So, I shifted gears and then went on about my day.  It was a good day despite me not getting what I wanted.  I finally got in touch with the gal at The Jersey Girl dairy, they have 3 bottle calves and we are picking them up on Monday!  There are only a few things cuter than Jersey calves, I can’t wait.  Bottle feeding is time consuming, but it is really fun.  There will be lots of pictures coming, I am sure.  In the past we have bought them at the sale, which is a challenge because of the stress on the calves, but overall it has gone well.  We developed a routine that kept everyone healthy and happy.  These little bull calves are already a month old so that will be really nice.  The jersey steer, Porterhouse, made the best beef that I have ever had.  We are looking forward to a full freezer- in about 18 months.

This is a bottle calf from days gone by.
This is a bottle calf from days gone by.

Even though we had beautiful weather today, I did not work in the greenhouse.  Until the seedlings develop their first true leaves, I am waiting.  Gardening will teach you two things- the sense of urgency and patience.  But never fear, I was not without things to do!  I have had a project waiting in the barn.  A pig waterer has been on my list for a while.  I bought the components awhile back so today seemed to be a good day to start it.  I found the directions on line at this site.  There will be a full post on this when I am done.  Today I drilled a hole and put the spout in the pipe.  There was  a very small leak that will be fixed with epoxy and I need to glue the cap onto the end of the PVC pipe with some plumber’s cement.  I couldn’t find any cement so I am hoping that Tony has some stashed.  If not, I will hit the hardware store in the morning.  Once finished, the water pipe will provide water for the pig without the pig being able to make a mess of her pen or her water.  Because pigs are so strong you must go to extreme lengths to come up with a water trough that the pig can’t or won’t flip over to get water and mud to wallow in at will.  I am looking forward to this water pipe, kids who show pigs use them frequently.  I choose the thickest walled pipe available, I have seen the strength of hogs.  With the large diameter and long length, we shouldn’t have to fill it up very often.

The water spout in the PVC pipe
The water spout in the PVC pipe

Etsy has been a job I have been working on and it has been slow going.  It would make it easier if I had more experience at this sort of thing, but I don’t so it has been a learning process.  One of the things that had me held up was shipping the products.  After a trip to the post office this morning (before Savannah left in her car and before I found a key to mine) I felt so much more confident.  Sunny, my sister, will be receiving a surprise in the mail (unless she reads my blog) and I will know how the packages fared.  The shipping cost was not as much as I had expected, that was a good thing.  Things are shaping up.

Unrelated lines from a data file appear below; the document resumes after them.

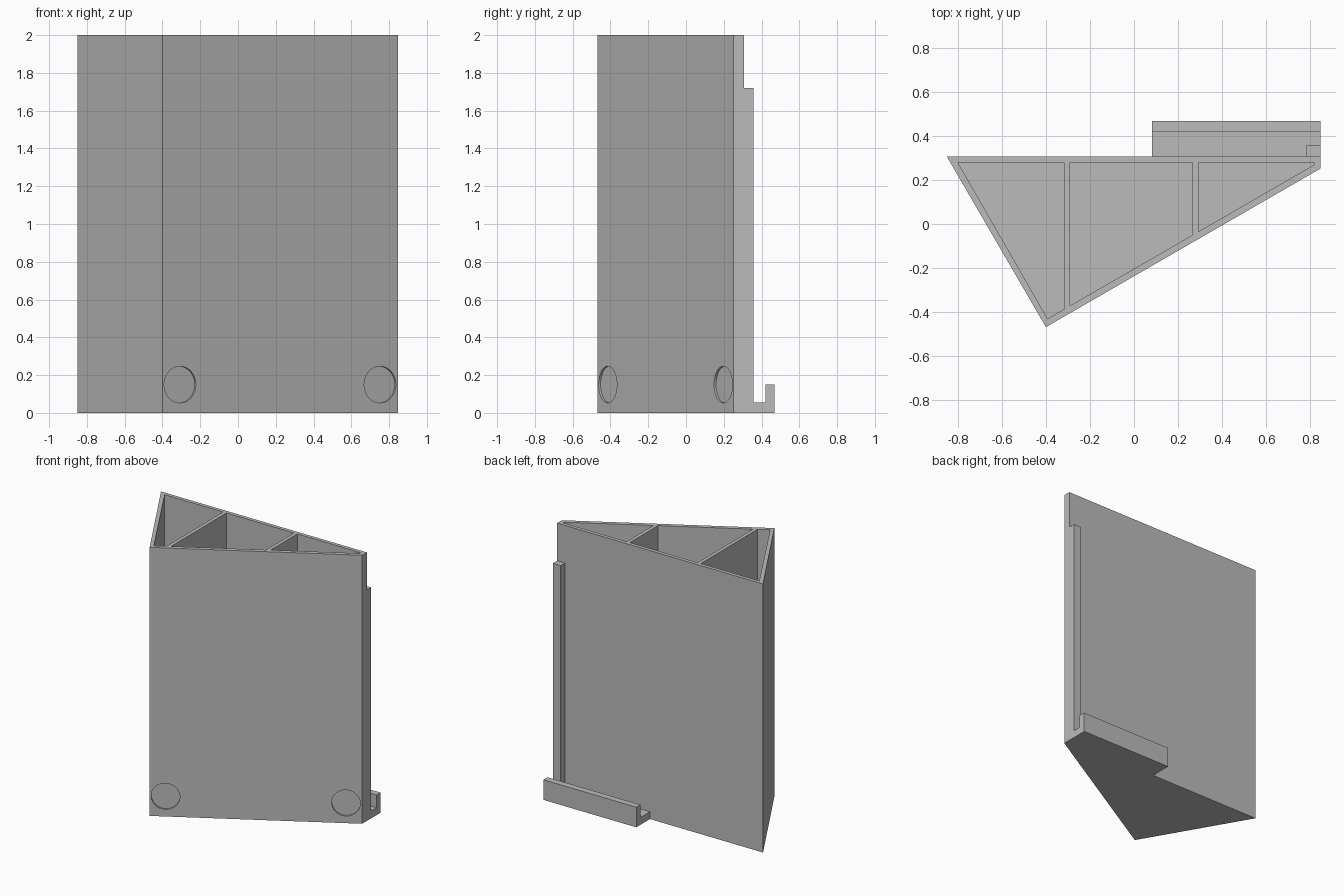
import bpy
import bmesh
from math import radians
from mathutils import Matrix, Vector

cube = bpy.data.objects.get("Cube")
if cube:
    bpy.data.objects.remove(cube, do_unlink=True)

grey = bpy.data.materials.new("plain grey")
grey.use_nodes = True
colour = (0.5, 0.5, 0.5, 1)
grey.diffuse_color = colour
grey.node_tree.nodes["Principled BSDF"].inputs["Base Color"].default_value = colour


def finish(name, bm):
    bmesh.ops.recalc_face_normals(bm, faces=bm.faces)
    mesh = bpy.data.meshes.new(name)
    bm.to_mesh(mesh)
    bm.free()
    mesh.materials.append(grey)
    obj = bpy.data.objects.new(name, mesh)
    bpy.context.collection.objects.link(obj)
    return obj


def extrude(name, points, offset):
    """Solid made by sweeping a flat outline along an offset."""
    bm = bmesh.new()
    face = bm.faces.new([bm.verts.new(p) for p in points])
    swept = bmesh.ops.extrude_face_region(bm, geom=[face], use_keep_orig=True)
    verts = [v for v in swept["geom"] if isinstance(v, bmesh.types.BMVert)]
    bmesh.ops.translate(bm, verts=verts, vec=offset)
    return finish(name, bm)


def upright(name, outline, bottom, top):
    return extrude(name, [(x, y, bottom) for x, y in outline], (0, 0, top - bottom))


def cut(target, cutter):
    cutter.hide_render = True
    mod = target.modifiers.new("cut", "BOOLEAN")
    mod.operation = "DIFFERENCE"
    mod.solver = "EXACT"
    mod.object = cutter
    bpy.context.view_layer.objects.active = target
    bpy.ops.object.modifier_apply(modifier=mod.name)
    bpy.data.objects.remove(cutter, do_unlink=True)


# Wedge-shaped body
RIGHT, BACK, HEIGHT = 0.847, 0.307, 2.0
body = upright("body", [(-0.85, BACK), (-0.4, -0.468), (RIGHT, 0.252), (RIGHT, BACK)], 0, HEIGHT)

# Three open compartments with thin walls and a floor
compartments = [
    [(-0.8, 0.28), (-0.392, -0.43), (-0.318, -0.387), (-0.318, 0.28)],
    [(-0.291, 0.28), (-0.291, -0.371), (0.266, -0.05), (0.266, 0.28)],
    [(0.293, 0.28), (0.293, -0.034), (0.816, 0.268), (0.816, 0.28)],
]
for outline in compartments:
    cut(body, upright("compartment_cutter", outline, 0.03, HEIGHT + 0.1))

# Shallow round recesses low on the long slanted face
along = Vector((1.247, 0.72, 0)).normalized()
inward = Vector((-along.y, along.x, 0))
for x in (-0.307, 0.752):
    centre = Vector((-0.4, -0.468, 0.15)) + along * ((x + 0.4) / along.x)
    bm = bmesh.new()
    turn = inward.to_track_quat("Z", "Y").to_matrix().to_4x4()
    bmesh.ops.create_cone(bm, cap_ends=True, segments=48, radius1=0.097, radius2=0.097,
                          depth=0.024, matrix=Matrix.Translation(centre) @ turn)
    cut(body, finish("recess_cutter", bm))

# Ledge with an upturned lip at the back
profile = [(BACK, 0), (0.468, 0), (0.468, 0.15), (0.42, 0.15), (0.42, 0.055), (BACK, 0.055)]
extrude("back_ledge", [(0.082, y, z) for y, z in profile], (RIGHT - 0.082, 0, 0))

# Tall guide rail standing on the ledge
upright("guide_rail", [(0.782, BACK), (RIGHT, BACK), (RIGHT, 0.358), (0.782, 0.358)], 0.055, 1.72)
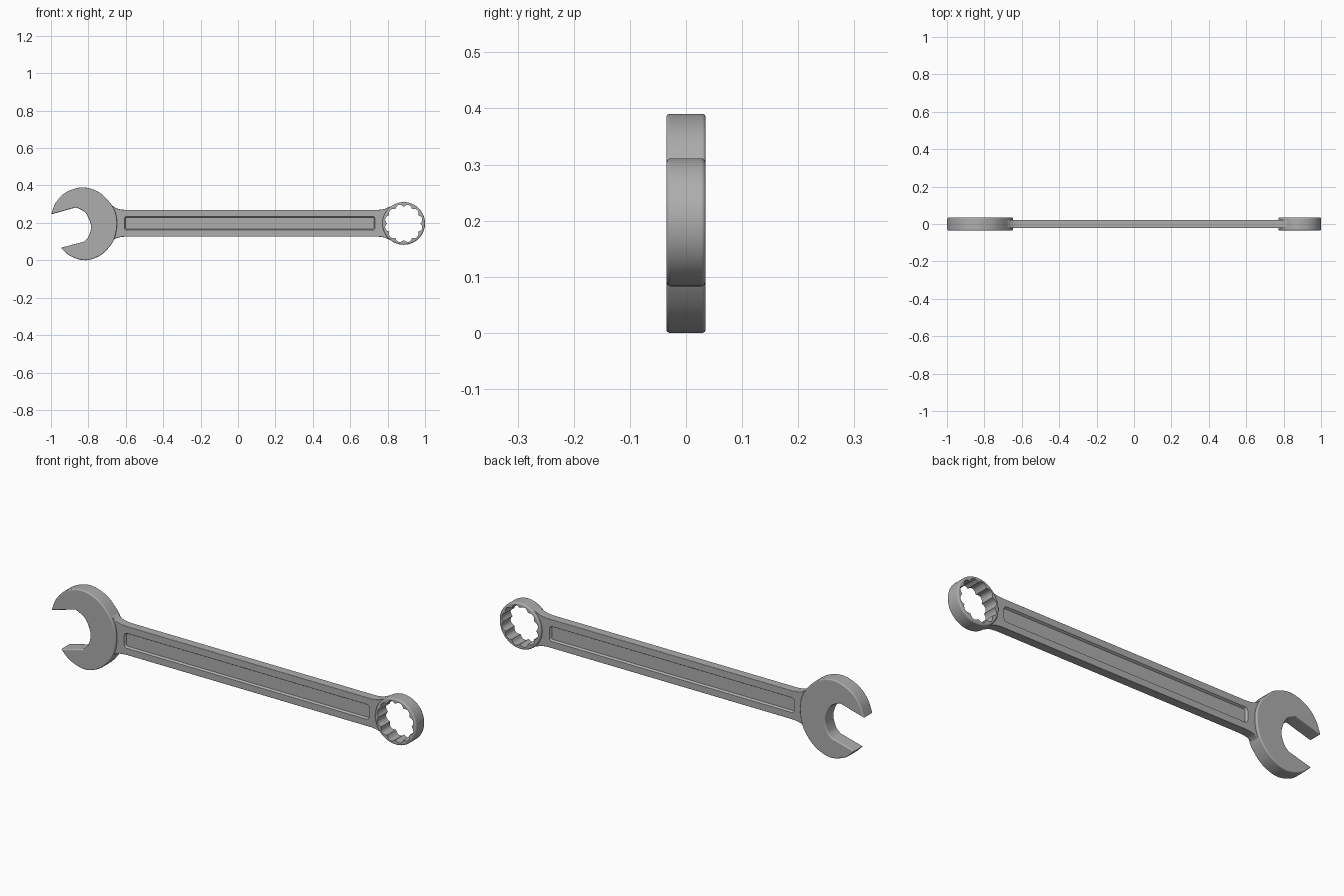
import bpy, bmesh
from math import sin, cos, pi, radians
from mathutils import Vector

cube = bpy.data.objects.get("Cube")
if cube:
    bpy.data.objects.remove(cube, do_unlink=True)

steel = bpy.data.materials.new("grey steel")
steel.use_nodes = True
GREY = (0.42, 0.42, 0.42, 1)
steel.diffuse_color = GREY
steel.node_tree.nodes["Principled BSDF"].inputs["Base Color"].default_value = GREY

MID = 0.198                 # height of the long axis
RING = (0.886, 0.197)       # centre of the ring end


def spline(pts, steps=6):
    """Smooth open curve through the points."""
    p = [Vector(q) for q in pts]
    p = [2 * p[0] - p[1]] + p + [2 * p[-1] - p[-2]]
    out = []
    for a, b, c, d in zip(p, p[1:], p[2:], p[3:]):
        for i in range(steps):
            t = i / steps
            out.append(0.5 * (2 * b + (c - a) * t + (2 * a - 5 * b + 4 * c - d) * t * t
                              + (3 * b - a - 3 * c + d) * t ** 3))
    return out + [p[-2]]


def circle(centre, radius, n=72):
    """Outline whose radius may be a function of the angle."""
    r = radius if callable(radius) else lambda a: radius
    angles = [2 * pi * i / n for i in range(n)]
    return [(centre[0] + r(a) * cos(a), centre[1] + r(a) * sin(a)) for a in angles]


def prism(name, outline, y0, y1, y1_outline=None):
    """Solid between an outline at y0 and one at y1."""
    bm = bmesh.new()
    near = [bm.verts.new((x, y0, z)) for x, z in outline]
    far = [bm.verts.new((x, y1, z)) for x, z in (y1_outline or outline)]
    bm.faces.new(near)
    bm.faces.new(far[::-1])
    n = len(near)
    for i in range(n):
        j = (i + 1) % n
        bm.faces.new((near[j], near[i], far[i], far[j]))
    bmesh.ops.recalc_face_normals(bm, faces=bm.faces[:])
    mesh = bpy.data.meshes.new(name)
    bm.to_mesh(mesh)
    bm.free()
    mesh.materials.append(steel)
    obj = bpy.data.objects.new(name, mesh)
    bpy.context.collection.objects.link(obj)
    return obj


def apply_modifier(obj, kind, **settings):
    mod = obj.modifiers.new(kind.title(), kind)
    for key, value in settings.items():
        setattr(mod, key, value)
    bpy.ops.object.select_all(action="DESELECT")
    bpy.context.view_layer.objects.active = obj
    obj.select_set(True)
    bpy.ops.object.modifier_apply(modifier=mod.name)


def round_edges(obj, width):
    apply_modifier(obj, "BEVEL", width=width, segments=4, limit_method="ANGLE",
                   angle_limit=radians(40))


def cut(obj, cutter):
    cutter.hide_render = True
    apply_modifier(obj, "BOOLEAN", object=cutter, operation="DIFFERENCE", solver="EXACT")
    bpy.data.objects.remove(cutter, do_unlink=True)


def finish(obj):
    bpy.ops.object.select_all(action="DESELECT")
    bpy.context.view_layer.objects.active = obj
    obj.select_set(True)
    bpy.ops.object.shade_smooth_by_angle(angle=radians(35))
    normals = obj.modifiers.new("Flat faces", "WEIGHTED_NORMAL")
    normals.keep_sharp = True


# Open jaw: outer curve from upper tip round to lower tip, then the throat
outer = spline([(-1.0, 0.245), (-0.973, 0.31), (-0.92, 0.363), (-0.835, 0.39),
                (-0.75, 0.368), (-0.69, 0.315), (-0.655, 0.255), (-0.647, 0.19),
                (-0.658, 0.125), (-0.685, 0.075), (-0.738, 0.025), (-0.815, 0.0),
                (-0.895, 0.022), (-0.948, 0.067)])
throat = spline([(-0.825, 0.099), (-0.8, 0.125), (-0.786, 0.185),
                 (-0.815, 0.253), (-0.866, 0.283)])
jaw = prism("open_jaw", outer + throat, -0.035, 0.035)
round_edges(jaw, 0.009)
finish(jaw)

# Ring with a twelve-lobed hole
ring = prism("ring_end", circle(RING, 0.114), -0.035, 0.035)
round_edges(ring, 0.008)
cut(ring, prism("lobed_cutter",
                circle(RING, lambda a: 0.089 + 0.013 * abs(sin(6 * a)), 144), -0.1, 0.1))
finish(ring)

# Handle: flared at both ends, the lower edge mirrors the upper
upper = (spline([(-0.70, 0.318), (-0.66, 0.284), (-0.632, 0.273), (-0.595, 0.269)])
         + spline([(0.745, 0.269), (0.78, 0.274), (0.805, 0.284), (0.828, 0.292)]))
lower = [(x, 2 * MID - z) for x, z in reversed(upper)]
handle = prism("handle", upper + lower, -0.022, 0.022)
round_edges(handle, 0.011)
cut(handle, prism("ring_clearance_cutter", circle(RING, 0.105), -0.1, 0.1))


def slot(grow):
    """Rounded rectangle for the long groove."""
    r, left, right, half = 0.014, -0.608, 0.733, 0.037
    pts = []
    for k, (x, z) in enumerate([(right, half), (left, half), (left, -half), (right, -half)]):
        cx = x - r if x > 0 else x + r
        cz = z - r if z > 0 else z + r
        for i in range(7):
            a = (k + i / 6) * pi / 2
            pts.append((cx + (r + grow) * cos(a), MID + cz + (r + grow) * sin(a)))
    return pts


# Long groove on both faces, with sloped walls
for side in (-1, 1):
    cut(handle, prism("groove_cutter", slot(-0.006), side * 0.012, side * 0.032, slot(0.006)))
finish(handle)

Herbal Oil & Sea Salt Scrubs- ready to be purchased from Hollyberry Herb Farm
Herbal Oil & Sea Salt Scrubs- ready to be purchased from Hollyberry Herb Farm


Mamaw was right!

My great grandmother, Mamaw, always said that if the snowed stayed on the ground for 3 days it would come again. Well, she was right again. We had snow about 2 weeks ago that stayed for more than 3 days. You might say that it wore it’s welcome out! Last night we got about 8 inches. For some of you that may not be much, but in my part of Texas that is a lot of snow! The only livestock that has been troubled by the snow is the guineas. The sat in their tree and raised cane til about 11:00am. They finally quieted down, but they would not come down. Apparently the guineas seem to equate the white blanket with pain and certain death. A couple of the “smart” guineas went in the chicken house last night and have hung out in the warmth of the chickens for the day. Porterhouse, our steer, was only concerned that we were still bringing feed. The two show pigs, Skunk and Betsy Ross, regarded the white fluffy stuff as fun from heaven deposited for their enjoyment. They spent the day tilling a small patch in the pen- I can’t imagine what bugs they may have been finding in the cold. The snow is beautiful and I have enjoyed watching the birds eating from the feeders. With the white background, all the birds stand out. However, I am glad to see temps getting into the 40’s on Saturday.